== Plain-text document sources ==
== Segment start ==

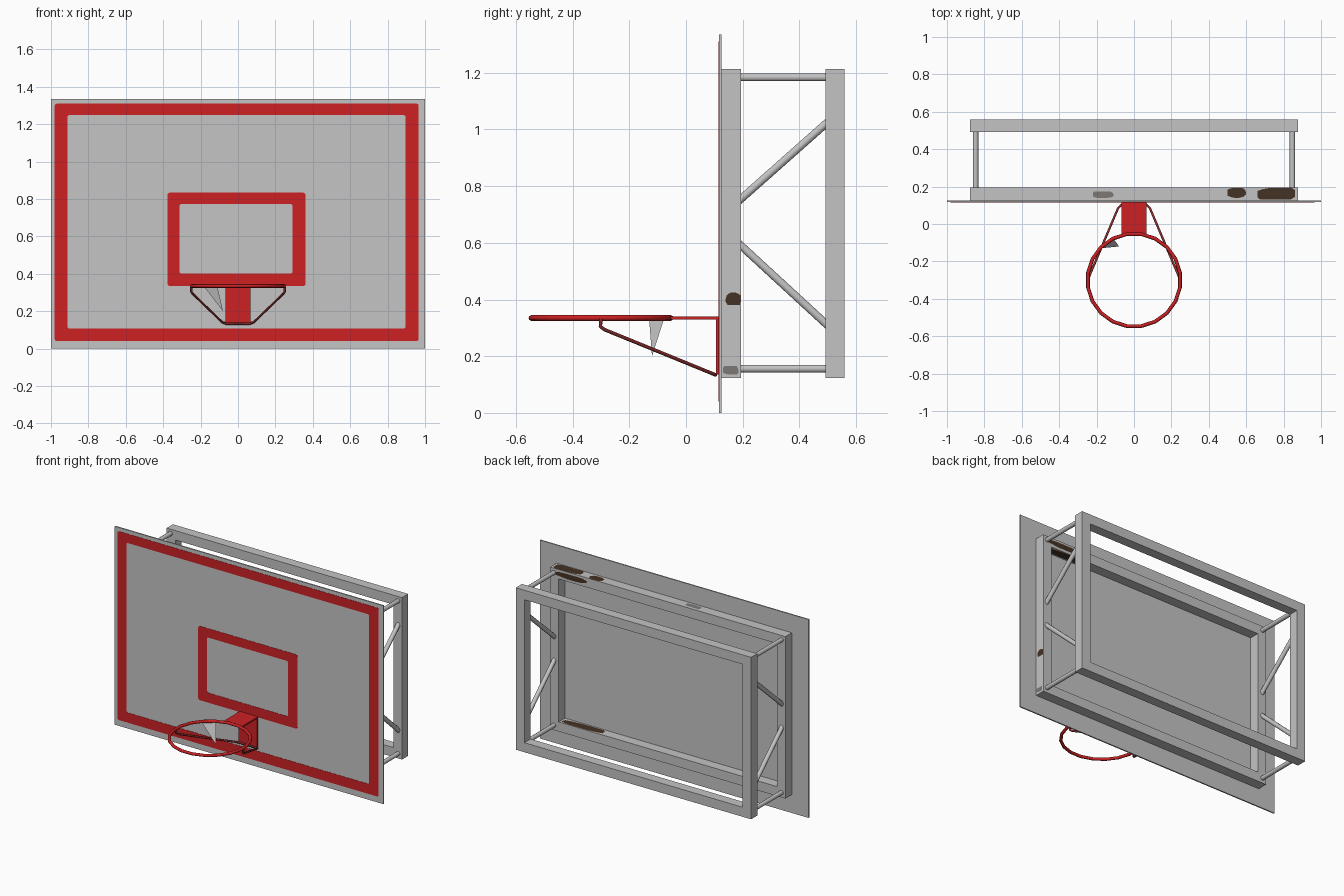
import bpy, bmesh, math, random
from mathutils import Vector

if "Cube" in bpy.data.objects:
    bpy.data.objects.remove(bpy.data.objects["Cube"])

random.seed(4)


def mat(name, r, g, b):
    m = bpy.data.materials.new(name)
    m.diffuse_color = (r, g, b, 1)
    m.use_nodes = True
    m.node_tree.nodes["Principled BSDF"].inputs["Base Color"].default_value = m.diffuse_color
    return m


BOARD = mat("board grey", 0.56, 0.56, 0.56)
STEEL = mat("frame grey", 0.55, 0.55, 0.55)
RED = mat("paint red", 0.61, 0.015, 0.017)
DARK = mat("rod dark red", 0.25, 0.025, 0.025)
RUST = mat("rust brown", 0.06, 0.032, 0.018)
WORN = mat("worn grey", 0.2, 0.19, 0.18)


def finish(name, bm, m, smooth=False):
    bmesh.ops.recalc_face_normals(bm, faces=bm.faces)
    me = bpy.data.meshes.new(name)
    bm.to_mesh(me)
    bm.free()
    ob = bpy.data.objects.new(name, me)
    bpy.context.collection.objects.link(ob)
    me.materials.append(m)
    if smooth:
        me.shade_smooth()
    return ob


def box(name, lo, hi, m):
    bm = bmesh.new()
    bmesh.ops.create_cube(bm, size=1)
    for v in bm.verts:
        v.co = Vector([lo[i] + (v.co[i] + 0.5) * (hi[i] - lo[i]) for i in range(3)])
    return finish(name, bm, m)


def outline(x0, x1, z0, z1, r):
    """Rectangle in x/z, with rounded corners when r > 0."""
    pts = []
    for cx, cz, a in ((x1 - r, z1 - r, 0), (x0 + r, z1 - r, 90),
                      (x0 + r, z0 + r, 180), (x1 - r, z0 + r, 270)):
        for k in range(4 if r else 1):
            t = math.radians(a + 30 * k)
            pts.append((cx + r * math.cos(t), cz + r * math.sin(t)))
    return pts


def ring(name, outer, inner, y0, y1, m, r=0):
    """Rectangular frame between two outlines, y0 to y1 deep."""
    bm = bmesh.new()
    loops = [[bm.verts.new((x, y, z)) for x, z in outline(*o, r)]
             for o, y in ((outer, y0), (outer, y1), (inner, y1), (inner, y0))]
    n = len(loops[0])
    for i in range(4):
        a, b = loops[i], loops[(i + 1) % 4]
        for j in range(n):
            k = (j + 1) % n
            bm.faces.new((a[j], a[k], b[k], b[j]))
    return finish(name, bm, m)


def rod(name, pts, radius, m, res=2):
    cu = bpy.data.curves.new(name, 'CURVE')
    cu.dimensions = '3D'
    cu.bevel_depth = radius
    cu.bevel_resolution = res
    cu.use_fill_caps = True
    sp = cu.splines.new('POLY')
    sp.points.add(len(pts) - 1)
    for p, c in zip(sp.points, pts):
        p.co = (*c, 1)
    cu.materials.append(m)
    ob = bpy.data.objects.new(name, cu)
    bpy.context.collection.objects.link(ob)
    return ob


# Backboard and its painted borders
box("backboard", (-1, 0.117, 0), (1, 0.126, 1.335), BOARD)
ring("outer_border", (-0.98, 0.966, 0.04, 1.31), (-0.912, 0.896, 0.107, 1.249),
     0.1155, 0.118, RED, 0.012)
ring("target_square", (-0.377, 0.361, 0.335, 0.834), (-0.313, 0.292, 0.401, 0.773),
     0.1155, 0.118, RED, 0.012)

# Two square-tube frames behind the board
for name, y0, y1 in (("front_frame", 0.126, 0.194), ("rear_frame", 0.493, 0.559)):
    ring(name, (-0.876, 0.876, 0.123, 1.213), (-0.812, 0.812, 0.187, 1.149), y0, y1, STEEL)

# Round struts and diagonal braces joining the frames
for s, side in ((-1, "left"), (1, "right")):
    for label, za, zb in (("top_strut", 1.184, 1.184), ("bottom_strut", 0.156, 0.156),
                          ("upper_brace", 0.755, 1.02), ("lower_brace", 0.59, 0.315)):
        d = (zb - za) / 0.3 * 0.01
        rod(f"{side}_{label}", [(s * 0.847, 0.184, za - d), (s * 0.847, 0.503, zb + d)],
            0.0145, STEEL, 3)

# Rim: a low-sided ring
bm = bmesh.new()
N, M = 20, 8
rows = []
for i in range(N):
    a = 2 * math.pi * (i + 0.5) / N
    row = []
    for j in range(M):
        b = 2 * math.pi * j / M
        R = 0.249 + 0.010 * math.cos(b)
        row.append(bm.verts.new((R * math.cos(a), -0.3 + R * math.sin(a),
                                 0.335 + 0.010 * math.sin(b))))
    rows.append(row)
for i in range(N):
    for j in range(M):
        p, q, k = rows[i], rows[(i + 1) % N], (j + 1) % M
        bm.faces.new((p[j], q[j], q[k], p[k]))
finish("rim", bm, RED, True)

# Rim bracket
box("bracket_top_plate", (-0.068, -0.055, 0.329), (0.068, 0.117, 0.34), RED)
box("bracket_back_plate", (-0.068, 0.105, 0.135), (0.068, 0.117, 0.33), RED)

# Bent support rod, from one side of the rim under the bracket to the other
half = [(0.25, -0.30, 0.333), (0.25, -0.302, 0.305), (0.243, -0.288, 0.294),
        (0.085, 0.085, 0.142), (0.065, 0.104, 0.134)]
rod("rim_support_rod", half + [(-x, y, z) for x, y, z in reversed(half)], 0.0065, DARK)

# Torn scrap of net
bm = bmesh.new()
bm.faces.new([bm.verts.new(c) for c in
              ((-0.18, -0.13, 0.33), (-0.11, -0.078, 0.33), (-0.08, -0.12, 0.2))])
finish("net_scrap", bm, BOARD)


# Rust patches: thin ragged plates lying on the front frame
def patch(name, u0, u1, v0, v1, place, m):
    bm = bmesh.new()
    n = 14
    vs = []
    for i in range(n):
        t = 2 * math.pi * i / n
        k = random.uniform(0.75, 1.1)
        c, s = (max(-1, min(1, 1.3 * k * f)) for f in (math.cos(t), math.sin(t)))
        vs.append(bm.verts.new(place((u0 + u1) / 2 + c * (u1 - u0) / 2,
                                     (v0 + v1) / 2 + s * (v1 - v0) / 2)))
    bm.faces.new(vs)
    return finish(name, bm, m)


def on_top(u, v):
    return (u, v, 1.2138)


def under_bar(u, v):
    return (u, v, 1.1482)


def on_bottom_bar(u, v):
    return (u, v, 0.1878)


def on_back(u, v):
    return (u, 0.1948, v)


def on_right(u, v):
    return (0.8768, u, v)


patch("rust_top_a", 0.5, 0.6, 0.14, 0.193, on_top, RUST)
patch("rust_top_b", 0.66, 0.86, 0.13, 0.193, on_top, RUST)
patch("worn_top", -0.22, -0.11, 0.14, 0.175, on_top, WORN)
patch("rust_side", 0.14, 0.193, 0.38, 0.425, on_right, RUST)
patch("worn_side", 0.13, 0.185, 0.135, 0.165, on_right, WORN)
patch("rust_under_bar", 0.5, 0.8, 0.135, 0.19, under_bar, RUST)
patch("rust_bottom_bar", 0.5, 0.8, 0.135, 0.19, on_bottom_bar, RUST)
patch("rust_back", 0.6, 0.84, 1.165, 1.2, on_back, RUST)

== Segment end ==

== What to produce ==
Your answer is all of the records restated word for word, pictures excluded.

== Answer below ==
import bpy, bmesh, math, random
from mathutils import Vector

if "Cube" in bpy.data.objects:
    bpy.data.objects.remove(bpy.data.objects["Cube"])

random.seed(4)


def mat(name, r, g, b):
    m = bpy.data.materials.new(name)
    m.diffuse_color = (r, g, b, 1)
    m.use_nodes = True
    m.node_tree.nodes["Principled BSDF"].inputs["Base Color"].default_value = m.diffuse_color
    return m


BOARD = mat("board grey", 0.56, 0.56, 0.56)
STEEL = mat("frame grey", 0.55, 0.55, 0.55)
RED = mat("paint red", 0.61, 0.015, 0.017)
DARK = mat("rod dark red", 0.25, 0.025, 0.025)
RUST = mat("rust brown", 0.06, 0.032, 0.018)
WORN = mat("worn grey", 0.2, 0.19, 0.18)


def finish(name, bm, m, smooth=False):
    bmesh.ops.recalc_face_normals(bm, faces=bm.faces)
    me = bpy.data.meshes.new(name)
    bm.to_mesh(me)
    bm.free()
    ob = bpy.data.objects.new(name, me)
    bpy.context.collection.objects.link(ob)
    me.materials.append(m)
    if smooth:
        me.shade_smooth()
    return ob


def box(name, lo, hi, m):
    bm = bmesh.new()
    bmesh.ops.create_cube(bm, size=1)
    for v in bm.verts:
        v.co = Vector([lo[i] + (v.co[i] + 0.5) * (hi[i] - lo[i]) for i in range(3)])
    return finish(name, bm, m)


def outline(x0, x1, z0, z1, r):
    """Rectangle in x/z, with rounded corners when r > 0."""
    pts = []
    for cx, cz, a in ((x1 - r, z1 - r, 0), (x0 + r, z1 - r, 90),
                      (x0 + r, z0 + r, 180), (x1 - r, z0 + r, 270)):
        for k in range(4 if r else 1):
            t = math.radians(a + 30 * k)
            pts.append((cx + r * math.cos(t), cz + r * math.sin(t)))
    return pts


def ring(name, outer, inner, y0, y1, m, r=0):
    """Rectangular frame between two outlines, y0 to y1 deep."""
    bm = bmesh.new()
    loops = [[bm.verts.new((x, y, z)) for x, z in outline(*o, r)]
             for o, y in ((outer, y0), (outer, y1), (inner, y1), (inner, y0))]
    n = len(loops[0])
    for i in range(4):
        a, b = loops[i], loops[(i + 1) % 4]
        for j in range(n):
            k = (j + 1) % n
            bm.faces.new((a[j], a[k], b[k], b[j]))
    return finish(name, bm, m)


def rod(name, pts, radius, m, res=2):
    cu = bpy.data.curves.new(name, 'CURVE')
    cu.dimensions = '3D'
    cu.bevel_depth = radius
    cu.bevel_resolution = res
    cu.use_fill_caps = True
    sp = cu.splines.new('POLY')
    sp.points.add(len(pts) - 1)
    for p, c in zip(sp.points, pts):
        p.co = (*c, 1)
    cu.materials.append(m)
    ob = bpy.data.objects.new(name, cu)
    bpy.context.collection.objects.link(ob)
    return ob


# Backboard and its painted borders
box("backboard", (-1, 0.117, 0), (1, 0.126, 1.335), BOARD)
ring("outer_border", (-0.98, 0.966, 0.04, 1.31), (-0.912, 0.896, 0.107, 1.249),
     0.1155, 0.118, RED, 0.012)
ring("target_square", (-0.377, 0.361, 0.335, 0.834), (-0.313, 0.292, 0.401, 0.773),
     0.1155, 0.118, RED, 0.012)

# Two square-tube frames behind the board
for name, y0, y1 in (("front_frame", 0.126, 0.194), ("rear_frame", 0.493, 0.559)):
    ring(name, (-0.876, 0.876, 0.123, 1.213), (-0.812, 0.812, 0.187, 1.149), y0, y1, STEEL)

# Round struts and diagonal braces joining the frames
for s, side in ((-1, "left"), (1, "right")):
    for label, za, zb in (("top_strut", 1.184, 1.184), ("bottom_strut", 0.156, 0.156),
                          ("upper_brace", 0.755, 1.02), ("lower_brace", 0.59, 0.315)):
        d = (zb - za) / 0.3 * 0.01
        rod(f"{side}_{label}", [(s * 0.847, 0.184, za - d), (s * 0.847, 0.503, zb + d)],
            0.0145, STEEL, 3)

# Rim: a low-sided ring
bm = bmesh.new()
N, M = 20, 8
rows = []
for i in range(N):
    a = 2 * math.pi * (i + 0.5) / N
    row = []
    for j in range(M):
        b = 2 * math.pi * j / M
        R = 0.249 + 0.010 * math.cos(b)
        row.append(bm.verts.new((R * math.cos(a), -0.3 + R * math.sin(a),
                                 0.335 + 0.010 * math.sin(b))))
    rows.append(row)
for i in range(N):
    for j in range(M):
        p, q, k = rows[i], rows[(i + 1) % N], (j + 1) % M
        bm.faces.new((p[j], q[j], q[k], p[k]))
finish("rim", bm, RED, True)

# Rim bracket
box("bracket_top_plate", (-0.068, -0.055, 0.329), (0.068, 0.117, 0.34), RED)
box("bracket_back_plate", (-0.068, 0.105, 0.135), (0.068, 0.117, 0.33), RED)

# Bent support rod, from one side of the rim under the bracket to the other
half = [(0.25, -0.30, 0.333), (0.25, -0.302, 0.305), (0.243, -0.288, 0.294),
        (0.085, 0.085, 0.142), (0.065, 0.104, 0.134)]
rod("rim_support_rod", half + [(-x, y, z) for x, y, z in reversed(half)], 0.0065, DARK)

# Torn scrap of net
bm = bmesh.new()
bm.faces.new([bm.verts.new(c) for c in
              ((-0.18, -0.13, 0.33), (-0.11, -0.078, 0.33), (-0.08, -0.12, 0.2))])
finish("net_scrap", bm, BOARD)


# Rust patches: thin ragged plates lying on the front frame
def patch(name, u0, u1, v0, v1, place, m):
    bm = bmesh.new()
    n = 14
    vs = []
    for i in range(n):
        t = 2 * math.pi * i / n
        k = random.uniform(0.75, 1.1)
        c, s = (max(-1, min(1, 1.3 * k * f)) for f in (math.cos(t), math.sin(t)))
        vs.append(bm.verts.new(place((u0 + u1) / 2 + c * (u1 - u0) / 2,
                                     (v0 + v1) / 2 + s * (v1 - v0) / 2)))
    bm.faces.new(vs)
    return finish(name, bm, m)


def on_top(u, v):
    return (u, v, 1.2138)


def under_bar(u, v):
    return (u, v, 1.1482)


def on_bottom_bar(u, v):
    return (u, v, 0.1878)


def on_back(u, v):
    return (u, 0.1948, v)


def on_right(u, v):
    return (0.8768, u, v)


patch("rust_top_a", 0.5, 0.6, 0.14, 0.193, on_top, RUST)
patch("rust_top_b", 0.66, 0.86, 0.13, 0.193, on_top, RUST)
patch("worn_top", -0.22, -0.11, 0.14, 0.175, on_top, WORN)
patch("rust_side", 0.14, 0.193, 0.38, 0.425, on_right, RUST)
patch("worn_side", 0.13, 0.185, 0.135, 0.165, on_right, WORN)
patch("rust_under_bar", 0.5, 0.8, 0.135, 0.19, under_bar, RUST)
patch("rust_bottom_bar", 0.5, 0.8, 0.135, 0.19, on_bottom_bar, RUST)
patch("rust_back", 0.6, 0.84, 1.165, 1.2, on_back, RUST)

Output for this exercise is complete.